[[ Records provided open ]]

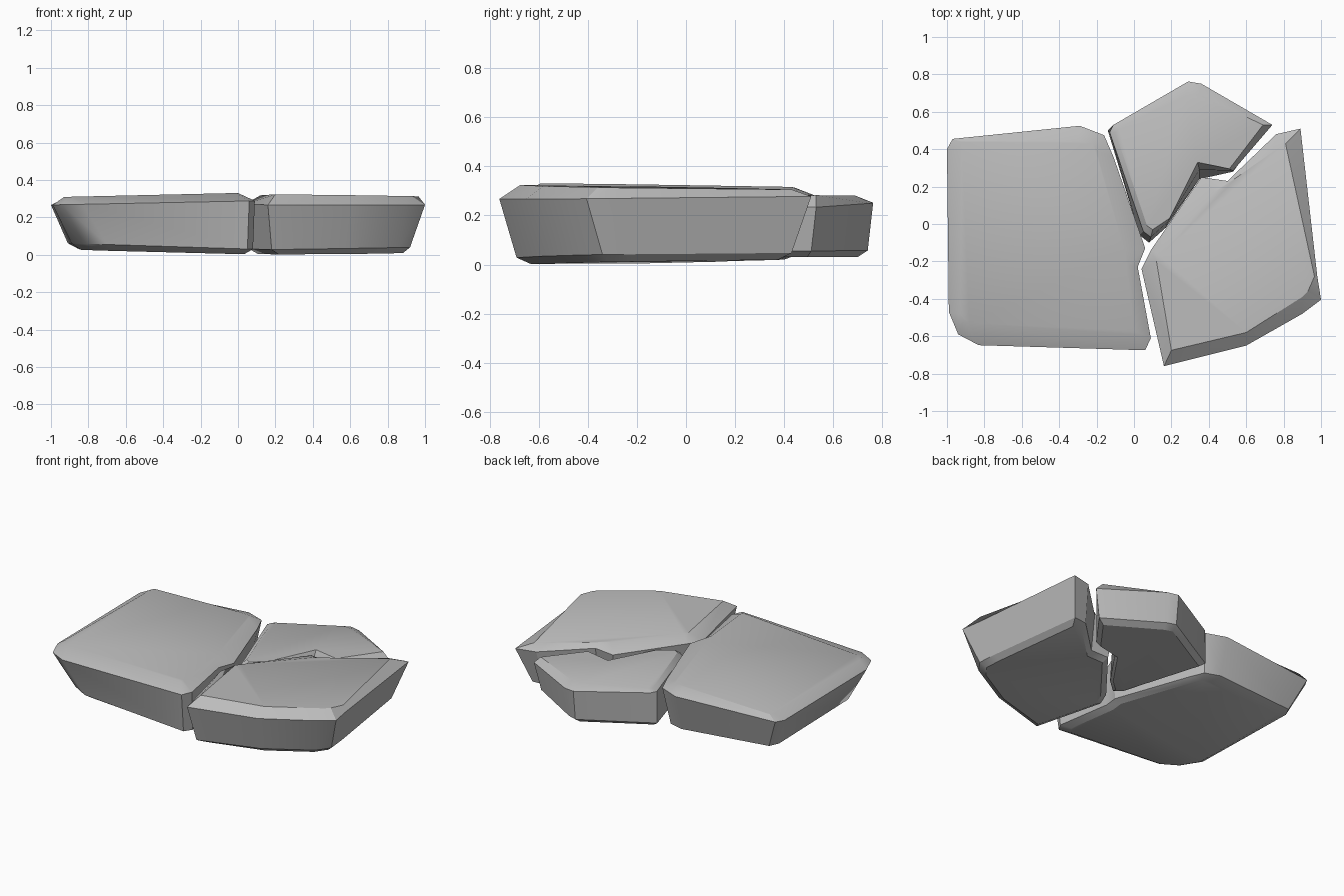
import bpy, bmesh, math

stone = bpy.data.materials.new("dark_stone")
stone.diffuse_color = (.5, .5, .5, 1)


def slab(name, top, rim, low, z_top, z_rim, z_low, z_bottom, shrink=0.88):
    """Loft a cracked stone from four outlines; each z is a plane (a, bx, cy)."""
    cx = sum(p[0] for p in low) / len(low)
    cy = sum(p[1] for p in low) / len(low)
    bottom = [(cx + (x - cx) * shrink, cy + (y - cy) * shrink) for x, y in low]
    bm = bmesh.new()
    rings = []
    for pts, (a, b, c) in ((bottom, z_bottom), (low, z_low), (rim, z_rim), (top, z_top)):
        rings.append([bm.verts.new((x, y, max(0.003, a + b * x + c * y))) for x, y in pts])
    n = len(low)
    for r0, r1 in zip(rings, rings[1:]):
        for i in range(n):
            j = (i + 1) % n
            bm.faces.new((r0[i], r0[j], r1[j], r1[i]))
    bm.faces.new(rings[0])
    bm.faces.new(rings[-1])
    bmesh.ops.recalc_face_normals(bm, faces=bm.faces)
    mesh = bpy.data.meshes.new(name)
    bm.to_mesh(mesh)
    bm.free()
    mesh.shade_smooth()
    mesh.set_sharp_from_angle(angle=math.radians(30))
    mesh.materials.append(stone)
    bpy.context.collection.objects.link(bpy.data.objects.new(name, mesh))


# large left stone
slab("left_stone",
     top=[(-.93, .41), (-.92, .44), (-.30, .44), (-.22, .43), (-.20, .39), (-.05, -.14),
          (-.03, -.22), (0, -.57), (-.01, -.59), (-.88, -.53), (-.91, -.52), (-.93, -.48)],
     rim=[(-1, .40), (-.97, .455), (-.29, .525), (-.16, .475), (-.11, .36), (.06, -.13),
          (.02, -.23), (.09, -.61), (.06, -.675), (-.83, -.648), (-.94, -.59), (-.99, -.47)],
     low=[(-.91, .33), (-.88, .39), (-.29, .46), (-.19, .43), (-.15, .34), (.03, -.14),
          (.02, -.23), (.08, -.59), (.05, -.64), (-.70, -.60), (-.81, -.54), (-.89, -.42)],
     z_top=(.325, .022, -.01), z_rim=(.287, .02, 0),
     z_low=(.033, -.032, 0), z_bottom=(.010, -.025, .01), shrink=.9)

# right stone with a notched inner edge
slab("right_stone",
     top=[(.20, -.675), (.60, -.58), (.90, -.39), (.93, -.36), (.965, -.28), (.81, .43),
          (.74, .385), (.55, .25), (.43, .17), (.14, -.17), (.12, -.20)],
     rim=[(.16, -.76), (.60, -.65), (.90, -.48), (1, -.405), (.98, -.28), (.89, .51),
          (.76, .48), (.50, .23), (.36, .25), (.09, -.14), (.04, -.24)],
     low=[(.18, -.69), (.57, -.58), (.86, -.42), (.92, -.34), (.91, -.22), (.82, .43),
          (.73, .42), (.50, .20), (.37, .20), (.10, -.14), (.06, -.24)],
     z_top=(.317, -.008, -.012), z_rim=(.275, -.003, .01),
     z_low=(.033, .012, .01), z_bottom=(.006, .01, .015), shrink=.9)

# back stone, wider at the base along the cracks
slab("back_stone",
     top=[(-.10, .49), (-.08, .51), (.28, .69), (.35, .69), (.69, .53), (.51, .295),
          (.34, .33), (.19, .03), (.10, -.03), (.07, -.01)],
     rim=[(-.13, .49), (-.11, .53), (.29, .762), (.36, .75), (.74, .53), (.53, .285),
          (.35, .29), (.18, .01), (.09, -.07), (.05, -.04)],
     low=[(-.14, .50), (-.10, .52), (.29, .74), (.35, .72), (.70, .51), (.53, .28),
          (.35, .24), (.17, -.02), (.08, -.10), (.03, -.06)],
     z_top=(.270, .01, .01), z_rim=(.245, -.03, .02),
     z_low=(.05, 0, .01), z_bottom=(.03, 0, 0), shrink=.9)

[[ Records provided closed ]]
[[ Records provided open ]]

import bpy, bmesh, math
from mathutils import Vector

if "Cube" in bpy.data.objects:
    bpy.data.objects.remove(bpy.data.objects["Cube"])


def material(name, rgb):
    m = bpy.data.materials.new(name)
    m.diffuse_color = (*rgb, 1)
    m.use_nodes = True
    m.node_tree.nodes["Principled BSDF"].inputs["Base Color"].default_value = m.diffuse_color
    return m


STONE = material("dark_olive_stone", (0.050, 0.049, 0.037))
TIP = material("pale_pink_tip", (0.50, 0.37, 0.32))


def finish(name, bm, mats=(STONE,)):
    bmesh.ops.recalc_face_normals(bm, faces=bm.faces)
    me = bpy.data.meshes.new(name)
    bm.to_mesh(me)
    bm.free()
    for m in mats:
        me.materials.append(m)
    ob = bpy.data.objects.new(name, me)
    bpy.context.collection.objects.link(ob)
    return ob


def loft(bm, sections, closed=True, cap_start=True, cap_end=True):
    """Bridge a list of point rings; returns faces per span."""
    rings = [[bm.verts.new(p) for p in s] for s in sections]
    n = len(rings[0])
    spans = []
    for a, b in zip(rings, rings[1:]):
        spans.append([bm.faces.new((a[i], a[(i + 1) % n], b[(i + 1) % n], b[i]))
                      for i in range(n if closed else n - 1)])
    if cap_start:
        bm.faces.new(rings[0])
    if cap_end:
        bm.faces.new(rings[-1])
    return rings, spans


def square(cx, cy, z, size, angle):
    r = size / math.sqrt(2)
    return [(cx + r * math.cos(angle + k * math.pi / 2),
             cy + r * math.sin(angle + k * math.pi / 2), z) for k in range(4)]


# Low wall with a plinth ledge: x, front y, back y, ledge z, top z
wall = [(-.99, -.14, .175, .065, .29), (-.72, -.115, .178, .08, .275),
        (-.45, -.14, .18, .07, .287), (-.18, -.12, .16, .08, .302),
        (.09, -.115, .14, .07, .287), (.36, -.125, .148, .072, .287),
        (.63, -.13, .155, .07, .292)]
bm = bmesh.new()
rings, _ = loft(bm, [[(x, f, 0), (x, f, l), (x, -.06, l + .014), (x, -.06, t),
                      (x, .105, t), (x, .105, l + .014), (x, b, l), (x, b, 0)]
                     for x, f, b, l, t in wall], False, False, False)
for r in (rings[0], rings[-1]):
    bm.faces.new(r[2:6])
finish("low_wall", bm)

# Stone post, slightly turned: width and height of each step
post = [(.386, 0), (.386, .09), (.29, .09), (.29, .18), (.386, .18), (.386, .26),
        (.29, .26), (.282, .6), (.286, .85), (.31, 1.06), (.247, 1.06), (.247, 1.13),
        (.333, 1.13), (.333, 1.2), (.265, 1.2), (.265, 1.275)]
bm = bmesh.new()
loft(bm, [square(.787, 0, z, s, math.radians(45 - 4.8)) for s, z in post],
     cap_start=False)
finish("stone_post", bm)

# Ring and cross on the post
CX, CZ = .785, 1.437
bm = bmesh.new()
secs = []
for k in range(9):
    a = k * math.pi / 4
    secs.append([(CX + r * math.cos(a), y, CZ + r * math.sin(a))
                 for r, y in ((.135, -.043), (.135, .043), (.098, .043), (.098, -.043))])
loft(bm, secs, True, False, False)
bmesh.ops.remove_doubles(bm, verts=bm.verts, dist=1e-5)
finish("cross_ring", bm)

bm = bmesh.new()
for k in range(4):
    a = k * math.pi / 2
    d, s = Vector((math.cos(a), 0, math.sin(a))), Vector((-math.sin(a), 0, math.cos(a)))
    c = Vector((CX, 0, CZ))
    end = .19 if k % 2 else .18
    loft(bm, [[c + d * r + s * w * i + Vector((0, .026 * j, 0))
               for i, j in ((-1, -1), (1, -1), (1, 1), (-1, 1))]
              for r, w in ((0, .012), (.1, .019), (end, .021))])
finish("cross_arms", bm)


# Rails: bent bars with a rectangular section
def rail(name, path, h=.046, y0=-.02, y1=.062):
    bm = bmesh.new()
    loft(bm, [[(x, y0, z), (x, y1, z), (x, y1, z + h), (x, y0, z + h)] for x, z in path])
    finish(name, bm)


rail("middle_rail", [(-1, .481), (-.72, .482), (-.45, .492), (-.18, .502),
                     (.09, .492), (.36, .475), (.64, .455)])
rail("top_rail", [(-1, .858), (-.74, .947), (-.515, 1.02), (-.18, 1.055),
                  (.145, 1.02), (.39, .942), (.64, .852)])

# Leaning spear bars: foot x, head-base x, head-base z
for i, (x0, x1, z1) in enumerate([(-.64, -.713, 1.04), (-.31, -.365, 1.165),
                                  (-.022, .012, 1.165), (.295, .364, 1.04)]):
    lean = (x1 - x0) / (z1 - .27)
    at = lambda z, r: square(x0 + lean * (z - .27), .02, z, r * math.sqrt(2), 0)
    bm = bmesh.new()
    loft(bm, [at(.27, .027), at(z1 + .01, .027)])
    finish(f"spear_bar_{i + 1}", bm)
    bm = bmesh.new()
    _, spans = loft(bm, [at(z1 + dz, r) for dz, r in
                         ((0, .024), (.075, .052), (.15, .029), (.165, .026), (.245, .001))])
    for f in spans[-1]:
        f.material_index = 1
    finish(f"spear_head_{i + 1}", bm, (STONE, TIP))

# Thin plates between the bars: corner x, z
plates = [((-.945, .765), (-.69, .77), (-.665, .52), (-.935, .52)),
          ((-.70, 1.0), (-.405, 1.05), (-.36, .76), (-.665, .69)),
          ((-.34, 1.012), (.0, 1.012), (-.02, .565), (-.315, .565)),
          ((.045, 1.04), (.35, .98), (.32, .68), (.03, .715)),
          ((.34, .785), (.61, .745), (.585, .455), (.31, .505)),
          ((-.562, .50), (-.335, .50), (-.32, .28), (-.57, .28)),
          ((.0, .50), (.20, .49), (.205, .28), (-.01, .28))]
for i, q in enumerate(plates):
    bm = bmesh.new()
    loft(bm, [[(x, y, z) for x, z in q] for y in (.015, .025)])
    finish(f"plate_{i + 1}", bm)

[[ Records provided closed ]]
[[ Records provided open ]]

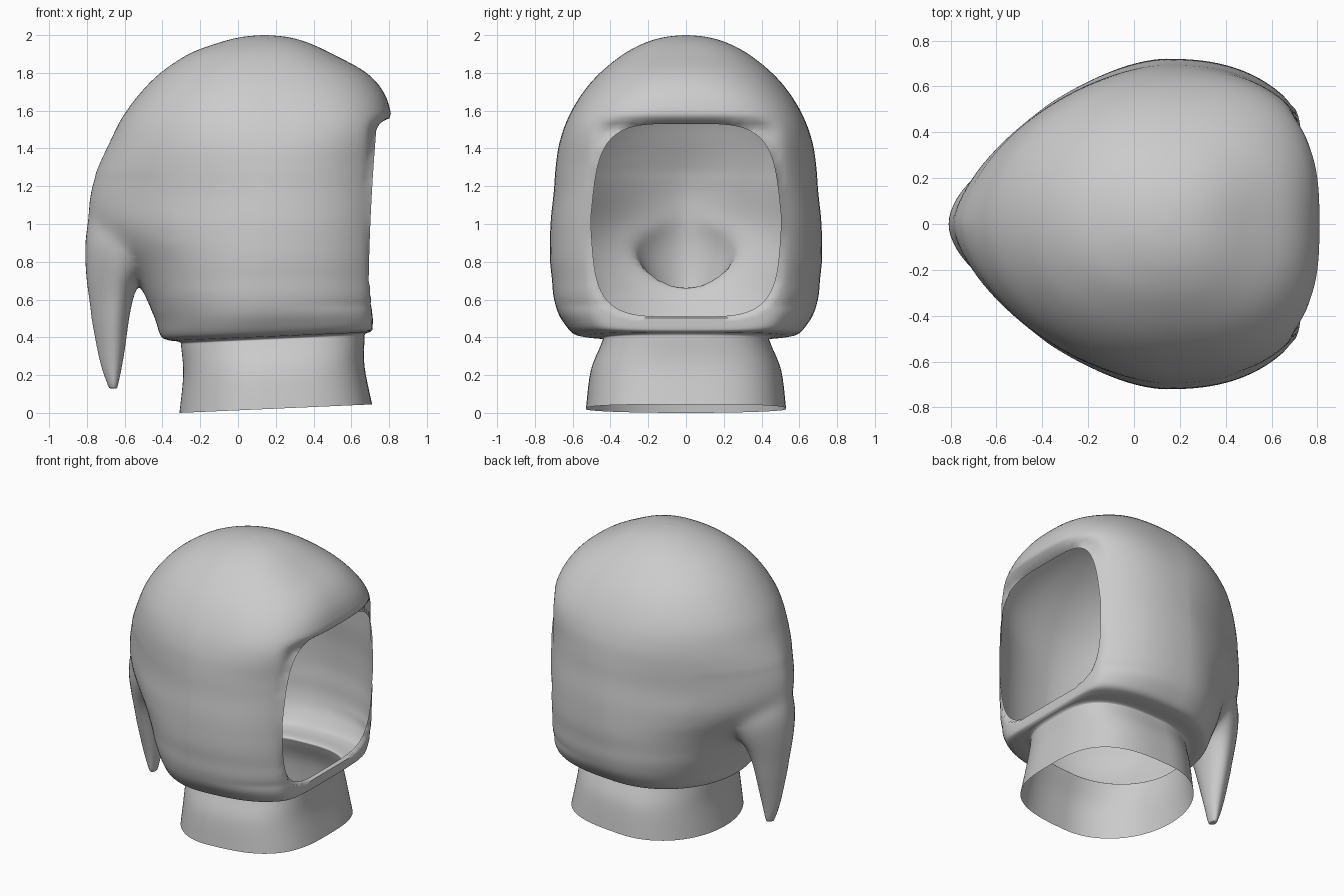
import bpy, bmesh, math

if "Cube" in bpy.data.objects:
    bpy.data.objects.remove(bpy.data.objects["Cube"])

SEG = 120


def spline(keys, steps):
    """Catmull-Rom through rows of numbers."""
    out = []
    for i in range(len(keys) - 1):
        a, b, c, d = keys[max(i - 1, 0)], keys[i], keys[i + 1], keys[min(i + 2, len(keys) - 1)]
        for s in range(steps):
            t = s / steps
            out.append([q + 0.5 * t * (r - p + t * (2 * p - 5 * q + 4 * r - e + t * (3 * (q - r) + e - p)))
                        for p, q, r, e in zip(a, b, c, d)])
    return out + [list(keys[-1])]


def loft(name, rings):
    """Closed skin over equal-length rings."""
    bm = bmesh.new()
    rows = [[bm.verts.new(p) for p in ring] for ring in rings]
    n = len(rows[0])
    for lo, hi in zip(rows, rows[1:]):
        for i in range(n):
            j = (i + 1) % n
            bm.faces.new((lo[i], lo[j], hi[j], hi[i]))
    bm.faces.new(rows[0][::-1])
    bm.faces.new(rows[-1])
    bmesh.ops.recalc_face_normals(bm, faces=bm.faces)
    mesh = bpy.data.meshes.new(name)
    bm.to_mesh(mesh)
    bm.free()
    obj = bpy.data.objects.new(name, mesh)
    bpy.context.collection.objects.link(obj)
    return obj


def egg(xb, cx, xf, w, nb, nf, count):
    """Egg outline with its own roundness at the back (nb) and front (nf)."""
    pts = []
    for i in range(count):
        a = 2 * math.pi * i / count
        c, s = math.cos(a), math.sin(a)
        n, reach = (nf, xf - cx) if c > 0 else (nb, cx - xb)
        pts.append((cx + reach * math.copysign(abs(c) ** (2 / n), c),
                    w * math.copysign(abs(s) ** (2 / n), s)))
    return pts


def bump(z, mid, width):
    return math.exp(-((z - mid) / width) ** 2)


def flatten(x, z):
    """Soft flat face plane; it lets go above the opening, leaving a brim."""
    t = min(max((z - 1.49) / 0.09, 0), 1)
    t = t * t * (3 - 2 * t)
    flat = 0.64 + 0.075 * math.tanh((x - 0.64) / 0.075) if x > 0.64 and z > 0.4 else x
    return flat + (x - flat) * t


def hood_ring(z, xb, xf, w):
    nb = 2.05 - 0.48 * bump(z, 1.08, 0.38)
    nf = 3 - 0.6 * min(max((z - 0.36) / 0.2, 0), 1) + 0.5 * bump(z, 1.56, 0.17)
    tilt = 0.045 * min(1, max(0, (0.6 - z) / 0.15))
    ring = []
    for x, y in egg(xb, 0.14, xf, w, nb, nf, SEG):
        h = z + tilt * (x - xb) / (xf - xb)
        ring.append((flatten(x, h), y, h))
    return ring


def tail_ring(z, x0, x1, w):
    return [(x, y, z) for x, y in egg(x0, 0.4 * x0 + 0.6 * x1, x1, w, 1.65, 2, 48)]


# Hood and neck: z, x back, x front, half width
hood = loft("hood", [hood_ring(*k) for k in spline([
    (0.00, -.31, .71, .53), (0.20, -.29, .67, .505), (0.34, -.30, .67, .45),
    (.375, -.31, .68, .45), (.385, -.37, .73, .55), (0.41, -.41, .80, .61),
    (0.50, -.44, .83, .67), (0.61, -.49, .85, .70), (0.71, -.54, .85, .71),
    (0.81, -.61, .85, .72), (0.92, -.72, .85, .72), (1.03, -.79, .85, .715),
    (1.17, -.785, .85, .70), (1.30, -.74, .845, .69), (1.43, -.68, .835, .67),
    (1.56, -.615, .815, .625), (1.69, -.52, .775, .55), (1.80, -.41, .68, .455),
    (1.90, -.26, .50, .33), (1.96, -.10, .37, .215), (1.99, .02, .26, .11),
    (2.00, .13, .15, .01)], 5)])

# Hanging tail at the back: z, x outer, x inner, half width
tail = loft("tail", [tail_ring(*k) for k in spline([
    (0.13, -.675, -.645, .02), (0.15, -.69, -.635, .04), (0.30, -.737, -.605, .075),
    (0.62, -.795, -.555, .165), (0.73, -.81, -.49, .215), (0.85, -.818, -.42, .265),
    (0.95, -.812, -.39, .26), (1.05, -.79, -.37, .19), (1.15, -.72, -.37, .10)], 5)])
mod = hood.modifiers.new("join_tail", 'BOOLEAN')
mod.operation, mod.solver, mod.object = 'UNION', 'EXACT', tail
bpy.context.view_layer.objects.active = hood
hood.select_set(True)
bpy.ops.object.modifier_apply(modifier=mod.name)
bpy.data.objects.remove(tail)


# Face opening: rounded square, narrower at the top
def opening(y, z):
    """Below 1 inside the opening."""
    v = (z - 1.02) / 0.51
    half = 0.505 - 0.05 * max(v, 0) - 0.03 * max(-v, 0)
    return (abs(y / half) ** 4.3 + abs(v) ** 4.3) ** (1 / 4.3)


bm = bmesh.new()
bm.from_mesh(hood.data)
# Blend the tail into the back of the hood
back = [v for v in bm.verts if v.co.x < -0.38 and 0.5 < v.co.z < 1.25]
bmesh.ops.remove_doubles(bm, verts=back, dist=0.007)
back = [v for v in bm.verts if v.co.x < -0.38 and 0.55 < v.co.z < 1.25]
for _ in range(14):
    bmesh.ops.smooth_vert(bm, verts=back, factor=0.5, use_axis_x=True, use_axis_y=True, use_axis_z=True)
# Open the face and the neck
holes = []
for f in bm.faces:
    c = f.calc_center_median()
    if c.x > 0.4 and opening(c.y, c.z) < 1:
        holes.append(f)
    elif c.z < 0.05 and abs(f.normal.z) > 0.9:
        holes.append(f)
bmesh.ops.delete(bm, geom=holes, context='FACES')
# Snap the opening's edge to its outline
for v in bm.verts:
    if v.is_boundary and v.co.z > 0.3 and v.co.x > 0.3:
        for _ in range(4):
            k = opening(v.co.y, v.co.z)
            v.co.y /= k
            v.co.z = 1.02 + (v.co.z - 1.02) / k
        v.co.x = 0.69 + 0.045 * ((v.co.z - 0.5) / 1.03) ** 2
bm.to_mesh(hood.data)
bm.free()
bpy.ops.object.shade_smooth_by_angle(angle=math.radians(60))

[[ Records provided closed ]]

● What is needed: Every line holding the string "sqrt" should be copied here, so please find those lines in the data.

● Worked solution:
    r = size / math.sqrt(2)
    at = lambda z, r: square(x0 + lean * (z - .27), .02, z, r * math.sqrt(2), 0)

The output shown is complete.